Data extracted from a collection
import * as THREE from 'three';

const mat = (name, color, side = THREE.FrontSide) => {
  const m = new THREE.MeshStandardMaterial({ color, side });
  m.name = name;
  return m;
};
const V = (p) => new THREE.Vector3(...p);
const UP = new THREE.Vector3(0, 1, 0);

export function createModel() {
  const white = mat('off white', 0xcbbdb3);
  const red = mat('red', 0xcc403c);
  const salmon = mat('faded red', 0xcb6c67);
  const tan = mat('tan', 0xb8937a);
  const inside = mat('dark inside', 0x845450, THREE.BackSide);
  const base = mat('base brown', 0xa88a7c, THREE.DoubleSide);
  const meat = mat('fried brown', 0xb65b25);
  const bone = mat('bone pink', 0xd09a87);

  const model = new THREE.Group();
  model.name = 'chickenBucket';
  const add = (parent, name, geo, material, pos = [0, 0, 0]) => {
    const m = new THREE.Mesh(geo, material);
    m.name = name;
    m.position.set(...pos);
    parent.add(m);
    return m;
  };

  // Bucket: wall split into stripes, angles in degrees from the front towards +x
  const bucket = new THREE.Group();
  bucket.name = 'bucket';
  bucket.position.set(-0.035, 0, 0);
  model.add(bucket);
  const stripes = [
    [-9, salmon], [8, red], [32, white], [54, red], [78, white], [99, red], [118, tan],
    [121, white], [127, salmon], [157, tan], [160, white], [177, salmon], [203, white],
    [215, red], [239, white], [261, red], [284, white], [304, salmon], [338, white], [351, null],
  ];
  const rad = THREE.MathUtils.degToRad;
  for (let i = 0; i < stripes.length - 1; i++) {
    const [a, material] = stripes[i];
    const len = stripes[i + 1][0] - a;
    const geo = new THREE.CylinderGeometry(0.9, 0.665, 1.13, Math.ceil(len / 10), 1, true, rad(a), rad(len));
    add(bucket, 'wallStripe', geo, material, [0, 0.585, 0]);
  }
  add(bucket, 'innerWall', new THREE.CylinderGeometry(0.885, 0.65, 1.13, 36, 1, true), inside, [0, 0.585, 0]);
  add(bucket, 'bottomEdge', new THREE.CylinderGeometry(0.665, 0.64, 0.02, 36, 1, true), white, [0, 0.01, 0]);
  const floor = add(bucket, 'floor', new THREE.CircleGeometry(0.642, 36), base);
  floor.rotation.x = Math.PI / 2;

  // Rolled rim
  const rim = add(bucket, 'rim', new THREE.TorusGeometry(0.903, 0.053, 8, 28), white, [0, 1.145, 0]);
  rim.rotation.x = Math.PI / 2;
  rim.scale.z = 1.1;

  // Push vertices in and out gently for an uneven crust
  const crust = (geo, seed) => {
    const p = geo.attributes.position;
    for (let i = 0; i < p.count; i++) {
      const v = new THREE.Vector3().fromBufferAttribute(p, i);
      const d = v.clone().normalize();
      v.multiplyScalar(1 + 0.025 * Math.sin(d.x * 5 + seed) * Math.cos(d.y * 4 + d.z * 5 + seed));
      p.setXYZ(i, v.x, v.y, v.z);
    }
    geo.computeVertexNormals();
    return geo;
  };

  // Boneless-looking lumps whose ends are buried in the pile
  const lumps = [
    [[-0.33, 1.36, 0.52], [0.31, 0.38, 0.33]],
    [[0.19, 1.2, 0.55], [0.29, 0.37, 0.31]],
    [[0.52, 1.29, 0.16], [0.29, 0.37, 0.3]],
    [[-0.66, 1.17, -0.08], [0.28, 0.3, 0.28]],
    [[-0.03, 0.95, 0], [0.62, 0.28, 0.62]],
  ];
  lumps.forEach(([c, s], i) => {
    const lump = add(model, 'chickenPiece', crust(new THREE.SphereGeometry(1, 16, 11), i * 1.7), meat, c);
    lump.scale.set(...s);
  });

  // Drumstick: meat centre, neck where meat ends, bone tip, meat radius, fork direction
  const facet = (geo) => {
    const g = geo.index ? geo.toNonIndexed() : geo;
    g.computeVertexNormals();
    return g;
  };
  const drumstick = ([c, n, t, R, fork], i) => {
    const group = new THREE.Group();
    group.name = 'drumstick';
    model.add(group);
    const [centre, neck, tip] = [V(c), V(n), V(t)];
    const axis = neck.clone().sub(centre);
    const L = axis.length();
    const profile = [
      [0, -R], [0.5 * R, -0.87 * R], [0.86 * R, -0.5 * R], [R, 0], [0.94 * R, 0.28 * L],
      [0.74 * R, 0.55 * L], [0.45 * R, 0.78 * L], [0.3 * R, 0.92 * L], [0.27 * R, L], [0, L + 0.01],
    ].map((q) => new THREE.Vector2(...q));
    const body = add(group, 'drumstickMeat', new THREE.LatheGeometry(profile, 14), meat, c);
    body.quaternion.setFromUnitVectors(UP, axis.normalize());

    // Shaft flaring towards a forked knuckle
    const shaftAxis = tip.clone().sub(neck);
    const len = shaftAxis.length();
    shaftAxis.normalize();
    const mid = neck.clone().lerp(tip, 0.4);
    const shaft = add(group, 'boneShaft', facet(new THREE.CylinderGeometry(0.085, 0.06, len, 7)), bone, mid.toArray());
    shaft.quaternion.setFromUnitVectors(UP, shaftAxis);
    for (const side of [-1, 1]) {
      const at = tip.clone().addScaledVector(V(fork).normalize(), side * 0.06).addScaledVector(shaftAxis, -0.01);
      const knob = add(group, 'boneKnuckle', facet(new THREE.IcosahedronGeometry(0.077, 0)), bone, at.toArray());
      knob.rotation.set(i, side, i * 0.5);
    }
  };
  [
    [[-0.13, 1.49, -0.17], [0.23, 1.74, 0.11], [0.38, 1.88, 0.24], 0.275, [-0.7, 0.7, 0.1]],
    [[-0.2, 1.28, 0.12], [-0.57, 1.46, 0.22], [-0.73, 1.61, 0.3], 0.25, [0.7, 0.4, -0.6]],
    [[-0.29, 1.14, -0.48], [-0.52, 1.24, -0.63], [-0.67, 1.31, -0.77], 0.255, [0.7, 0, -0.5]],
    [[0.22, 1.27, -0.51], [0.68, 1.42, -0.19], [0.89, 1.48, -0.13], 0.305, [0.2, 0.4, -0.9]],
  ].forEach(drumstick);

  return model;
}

== WHAT YOU SHOULD DO ==
Go through the records and set every one down exactly.

== SOLUTION TO THIS EXERCISE ==
import * as THREE from 'three';

const mat = (name, color, side = THREE.FrontSide) => {
  const m = new THREE.MeshStandardMaterial({ color, side });
  m.name = name;
  return m;
};
const V = (p) => new THREE.Vector3(...p);
const UP = new THREE.Vector3(0, 1, 0);

export function createModel() {
  const white = mat('off white', 0xcbbdb3);
  const red = mat('red', 0xcc403c);
  const salmon = mat('faded red', 0xcb6c67);
  const tan = mat('tan', 0xb8937a);
  const inside = mat('dark inside', 0x845450, THREE.BackSide);
  const base = mat('base brown', 0xa88a7c, THREE.DoubleSide);
  const meat = mat('fried brown', 0xb65b25);
  const bone = mat('bone pink', 0xd09a87);

  const model = new THREE.Group();
  model.name = 'chickenBucket';
  const add = (parent, name, geo, material, pos = [0, 0, 0]) => {
    const m = new THREE.Mesh(geo, material);
    m.name = name;
    m.position.set(...pos);
    parent.add(m);
    return m;
  };

  // Bucket: wall split into stripes, angles in degrees from the front towards +x
  const bucket = new THREE.Group();
  bucket.name = 'bucket';
  bucket.position.set(-0.035, 0, 0);
  model.add(bucket);
  const stripes = [
    [-9, salmon], [8, red], [32, white], [54, red], [78, white], [99, red], [118, tan],
    [121, white], [127, salmon], [157, tan], [160, white], [177, salmon], [203, white],
    [215, red], [239, white], [261, red], [284, white], [304, salmon], [338, white], [351, null],
  ];
  const rad = THREE.MathUtils.degToRad;
  for (let i = 0; i < stripes.length - 1; i++) {
    const [a, material] = stripes[i];
    const len = stripes[i + 1][0] - a;
    const geo = new THREE.CylinderGeometry(0.9, 0.665, 1.13, Math.ceil(len / 10), 1, true, rad(a), rad(len));
    add(bucket, 'wallStripe', geo, material, [0, 0.585, 0]);
  }
  add(bucket, 'innerWall', new THREE.CylinderGeometry(0.885, 0.65, 1.13, 36, 1, true), inside, [0, 0.585, 0]);
  add(bucket, 'bottomEdge', new THREE.CylinderGeometry(0.665, 0.64, 0.02, 36, 1, true), white, [0, 0.01, 0]);
  const floor = add(bucket, 'floor', new THREE.CircleGeometry(0.642, 36), base);
  floor.rotation.x = Math.PI / 2;

  // Rolled rim
  const rim = add(bucket, 'rim', new THREE.TorusGeometry(0.903, 0.053, 8, 28), white, [0, 1.145, 0]);
  rim.rotation.x = Math.PI / 2;
  rim.scale.z = 1.1;

  // Push vertices in and out gently for an uneven crust
  const crust = (geo, seed) => {
    const p = geo.attributes.position;
    for (let i = 0; i < p.count; i++) {
      const v = new THREE.Vector3().fromBufferAttribute(p, i);
      const d = v.clone().normalize();
      v.multiplyScalar(1 + 0.025 * Math.sin(d.x * 5 + seed) * Math.cos(d.y * 4 + d.z * 5 + seed));
      p.setXYZ(i, v.x, v.y, v.z);
    }
    geo.computeVertexNormals();
    return geo;
  };

  // Boneless-looking lumps whose ends are buried in the pile
  const lumps = [
    [[-0.33, 1.36, 0.52], [0.31, 0.38, 0.33]],
    [[0.19, 1.2, 0.55], [0.29, 0.37, 0.31]],
    [[0.52, 1.29, 0.16], [0.29, 0.37, 0.3]],
    [[-0.66, 1.17, -0.08], [0.28, 0.3, 0.28]],
    [[-0.03, 0.95, 0], [0.62, 0.28, 0.62]],
  ];
  lumps.forEach(([c, s], i) => {
    const lump = add(model, 'chickenPiece', crust(new THREE.SphereGeometry(1, 16, 11), i * 1.7), meat, c);
    lump.scale.set(...s);
  });

  // Drumstick: meat centre, neck where meat ends, bone tip, meat radius, fork direction
  const facet = (geo) => {
    const g = geo.index ? geo.toNonIndexed() : geo;
    g.computeVertexNormals();
    return g;
  };
  const drumstick = ([c, n, t, R, fork], i) => {
    const group = new THREE.Group();
    group.name = 'drumstick';
    model.add(group);
    const [centre, neck, tip] = [V(c), V(n), V(t)];
    const axis = neck.clone().sub(centre);
    const L = axis.length();
    const profile = [
      [0, -R], [0.5 * R, -0.87 * R], [0.86 * R, -0.5 * R], [R, 0], [0.94 * R, 0.28 * L],
      [0.74 * R, 0.55 * L], [0.45 * R, 0.78 * L], [0.3 * R, 0.92 * L], [0.27 * R, L], [0, L + 0.01],
    ].map((q) => new THREE.Vector2(...q));
    const body = add(group, 'drumstickMeat', new THREE.LatheGeometry(profile, 14), meat, c);
    body.quaternion.setFromUnitVectors(UP, axis.normalize());

    // Shaft flaring towards a forked knuckle
    const shaftAxis = tip.clone().sub(neck);
    const len = shaftAxis.length();
    shaftAxis.normalize();
    const mid = neck.clone().lerp(tip, 0.4);
    const shaft = add(group, 'boneShaft', facet(new THREE.CylinderGeometry(0.085, 0.06, len, 7)), bone, mid.toArray());
    shaft.quaternion.setFromUnitVectors(UP, shaftAxis);
    for (const side of [-1, 1]) {
      const at = tip.clone().addScaledVector(V(fork).normalize(), side * 0.06).addScaledVector(shaftAxis, -0.01);
      const knob = add(group, 'boneKnuckle', facet(new THREE.IcosahedronGeometry(0.077, 0)), bone, at.toArray());
      knob.rotation.set(i, side, i * 0.5);
    }
  };
  [
    [[-0.13, 1.49, -0.17], [0.23, 1.74, 0.11], [0.38, 1.88, 0.24], 0.275, [-0.7, 0.7, 0.1]],
    [[-0.2, 1.28, 0.12], [-0.57, 1.46, 0.22], [-0.73, 1.61, 0.3], 0.25, [0.7, 0.4, -0.6]],
    [[-0.29, 1.14, -0.48], [-0.52, 1.24, -0.63], [-0.67, 1.31, -0.77], 0.255, [0.7, 0, -0.5]],
    [[0.22, 1.27, -0.51], [0.68, 1.42, -0.19], [0.89, 1.48, -0.13], 0.305, [0.2, 0.4, -0.9]],
  ].forEach(drumstick);

  return model;
}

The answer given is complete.